“On a down day, as much as 36% of publicly traded stocks in US markets would have been restricted from short sellers if the circuit breaker had been in effect,” says Mary Lou Von Kaenel, a managing director at Jordan & Jordan, a professional services firm focused on the financial community, in a company release. Jordan & Jordan submitted data and comments to the Securities and Exchange Commission in response to the reintroduction of short sale restrictions proposed as Amendments to Reg SHO.
Leveraging the post-trade analytical capabilities of its Execution Analytics and Compliance Solution (ECS) and NYSE Euronext TAQ (Historical Daily Trade and Quote) data, Jordan & Jordan provided statistics in its comment letter to the SEC to support decisions regarding short-sale rule alternatives currently under consideration. Jordan & Jordan’s trade analytics used by clients today to monitor compliance with Reg NMS will be expanded to enable firms to track their adherence to short sale rules, once amendments to Reg SHO are finalized by the SEC.
The SEC’s request for comments published as File Number S7-08-09, Amendments to Regulation SHO, outlines proposals that include reinstating the former “uptick rule” which places last sale price conditions on short sale orders. The alternative proposal for a “modified uptick” rule is based on the consolidated national best bid (NBB) rather than the last sale price. While the NBB is generally preferred over the last sale approach, both alternatives present challenges as the introduction of decimalization and Reg NMS have drastically increased trade and quote volume and the frequency of tick changes since the original uptick rule was repealed in July 2007.

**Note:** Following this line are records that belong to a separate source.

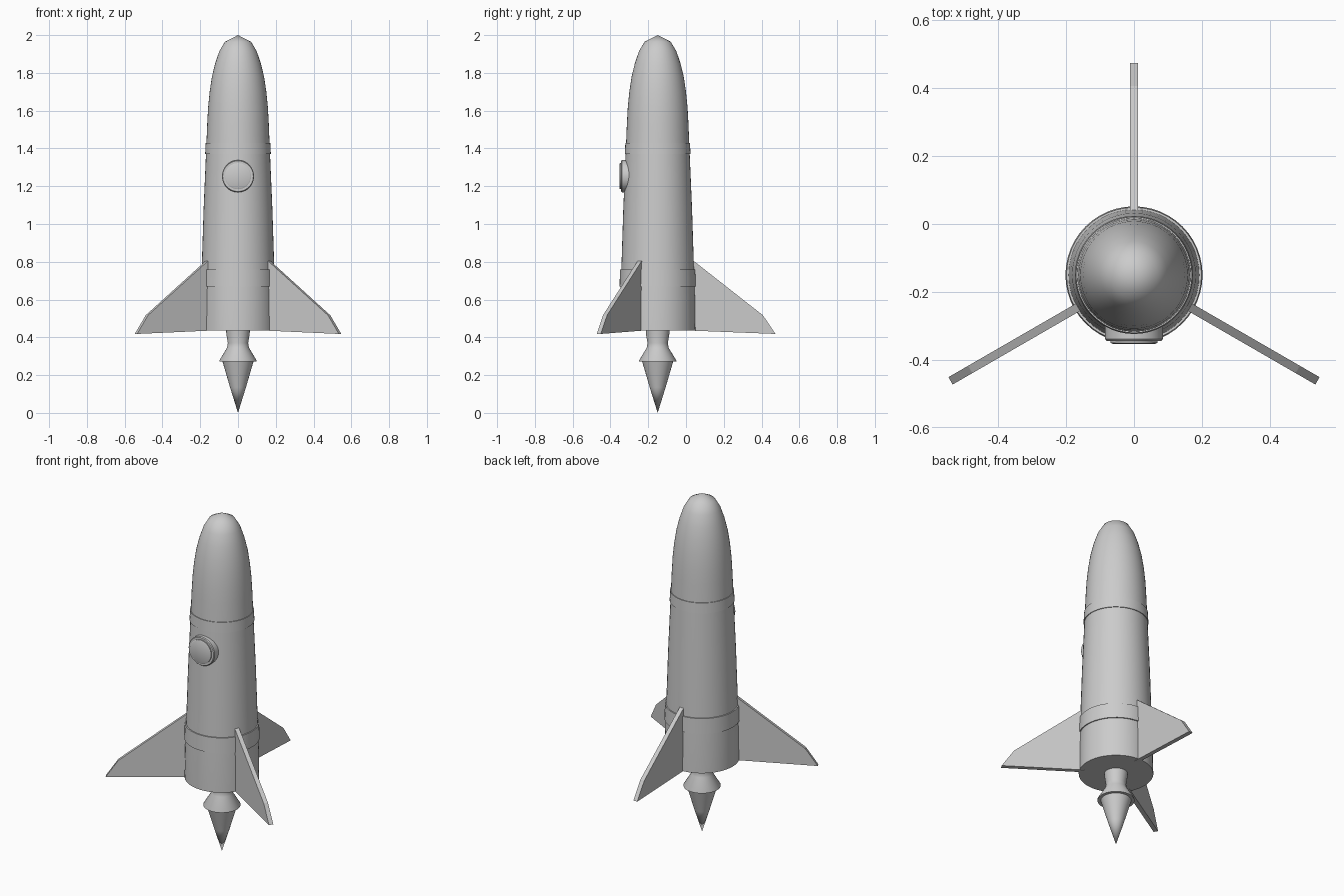
import bpy, bmesh, math
from mathutils import Matrix, Vector

if "Cube" in bpy.data.objects:
    bpy.data.objects.remove(bpy.data.objects["Cube"])

AXIS_Y = -0.15          # the hull axis sits forward of the origin
SIDES = 48

grey = bpy.data.materials.new("light_grey")
grey.diffuse_color = (0.6, 0.6, 0.6, 1)
grey.use_nodes = True
grey.node_tree.nodes["Principled BSDF"].inputs["Base Color"].default_value = grey.diffuse_color


def finish(name, bm, smooth=True, angle=35):
    bmesh.ops.recalc_face_normals(bm, faces=bm.faces)
    mesh = bpy.data.meshes.new(name)
    bm.to_mesh(mesh)
    bm.free()
    mesh.materials.append(grey)
    ob = bpy.data.objects.new(name, mesh)
    bpy.context.collection.objects.link(ob)
    if smooth:
        bpy.ops.object.select_all(action='DESELECT')
        ob.select_set(True)
        bpy.context.view_layer.objects.active = ob
        bpy.ops.object.shade_smooth_by_angle(angle=math.radians(angle))
    return ob


def lathe(name, profile, matrix, closed=False, angle=35):
    """Spin (radius, height) points round local z."""
    bm = bmesh.new()
    rings = []
    for r, z in profile:
        if r == 0:
            rings.append([bm.verts.new((0, 0, z))] * SIDES)
        else:
            rings.append([bm.verts.new((r * math.cos(2 * math.pi * i / SIDES),
                                        r * math.sin(2 * math.pi * i / SIDES), z))
                          for i in range(SIDES)])
    pairs = list(zip(rings, rings[1:]))
    if closed:
        pairs.append((rings[-1], rings[0]))
    for a, b in pairs:
        for i in range(SIDES):
            j = (i + 1) % SIDES
            bm.faces.new(list(dict.fromkeys((a[i], a[j], b[j], b[i]))))
    bmesh.ops.transform(bm, matrix=matrix, verts=bm.verts)
    return finish(name, bm, angle=angle)


upright = Matrix.Translation((0, AXIS_Y, 0))

# hull with rounded nose
lathe("hull", [(0, 0.437), (0.2, 0.437), (0.198, 0.60), (0.191, 0.80), (0.182, 1.08),
               (0.167, 1.43), (0.163, 1.53), (0.158, 1.62), (0.150, 1.70),
               (0.138, 1.78), (0.121, 1.85), (0.099, 1.915), (0.069, 1.965), (0, 2.0)],
      upright, angle=40)

# raised bands round the hull
lathe("lower_band", [(0.18, 0.67), (0.202, 0.67), (0.199, 0.76), (0.18, 0.76)], upright, True)
lathe("upper_band", [(0.15, 1.37), (0.174, 1.37), (0.171, 1.43), (0.15, 1.43)], upright, True)

# engine nozzle
lathe("nozzle", [(0, 0.45), (0.063, 0.45), (0.062, 0.42), (0.054, 0.37), (0.058, 0.345),
                 (0.099, 0.277), (0.099, 0.271), (0.080, 0.271), (0, 0.29)], upright)

# exhaust cone
lathe("exhaust_cone", [(0, 0.275), (0.083, 0.275), (0.042, 0.135), (0, 0.0)], upright)

# porthole, pointing to the front
forward = Matrix.Translation((0, AXIS_Y, 1.253)) @ Matrix.Rotation(math.radians(90), 4, 'X')
lathe("porthole_rim", [(0.069, 0.14), (0.085, 0.14), (0.085, 0.189), (0.081, 0.194), (0.069, 0.194)],
      forward, True)
lathe("porthole_glass", [(0, 0.14), (0.069, 0.14), (0.069, 0.2), (0.063, 0.203), (0, 0.203)], forward)

# three swept fins
outline = [(0.17, 0.436), (0.624, 0.418), (0.557, 0.517), (0.19, 0.805), (0.17, 0.805)]
for n, deg in enumerate((90, 210, 330)):
    bm = bmesh.new()
    face = bm.faces.new([bm.verts.new((r, -0.0125, z)) for r, z in outline])
    side = bmesh.ops.extrude_face_region(bm, geom=[face])["geom"]
    bmesh.ops.translate(bm, vec=Vector((0, 0.025, 0)),
                        verts=[v for v in side if isinstance(v, bmesh.types.BMVert)])
    bmesh.ops.transform(bm, matrix=upright @ Matrix.Rotation(math.radians(deg), 4, 'Z'),
                        verts=bm.verts)
    finish("fin_%d" % (n + 1), bm, smooth=False)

Under pressure to rebuild investor confidence after short sellers were blamed for the severe downturn in US stock prices in 2008, the SEC is considering alternatives to the uptick rule including options to impose short selling restrictions only after a “circuit breaker” has been triggered. Various thresholds were examined by Jordan & Jordan that would trigger a circuit breaker on stocks with significant price declines in the course of a day. For example, assuming restrictions on short selling would take effect with a 10% decline in a stock’s price from the market open; on September 29, one of the worst performing trading days for the S&P 500 in 2008, as many as 3000 stocks (35.9%) would have been affected. The circuit breakers would have been triggered on 24% of US stocks had the threshold been set for a 15% price decline; and only 18% of US stocks would have been impacted if the circuit breaker was triggered by a 20% price decline.
Jordan & Jordan’s letter to the SEC also included comments on the use of exemptions from short sale restrictions, highlighting the importance of certain short-selling trading strategies in mitigating risk and enhancing liquidity. Short sale strategies are key to the options markets, and are often used to hedge convertible bonds and other equity-linked derivatives. Noting that heavy use of exemptions will undermine the intent of any restricted short sale alternatives, Jordan & Jordan suggested that post-trade compliance analysis such as its ECS service will ensure that a firm’s policies and procedures are aligned with the SEC’s goals and in compliance with future Reg SHO amendments. Jordan & Jordan’s analysis of orders submitted with exemptions under Reg NMS’ order protection rule reveals that on average, 47% are marked as exempt from an Intermarket Sweep for protected orders (ISOs).
The Jordan & Jordan comment letter extended an open offer to the SEC to request additional analysis of historical data to further support its rulemaking efforts and impact assessment. The SEC’s comment period closed on June 19, 2009.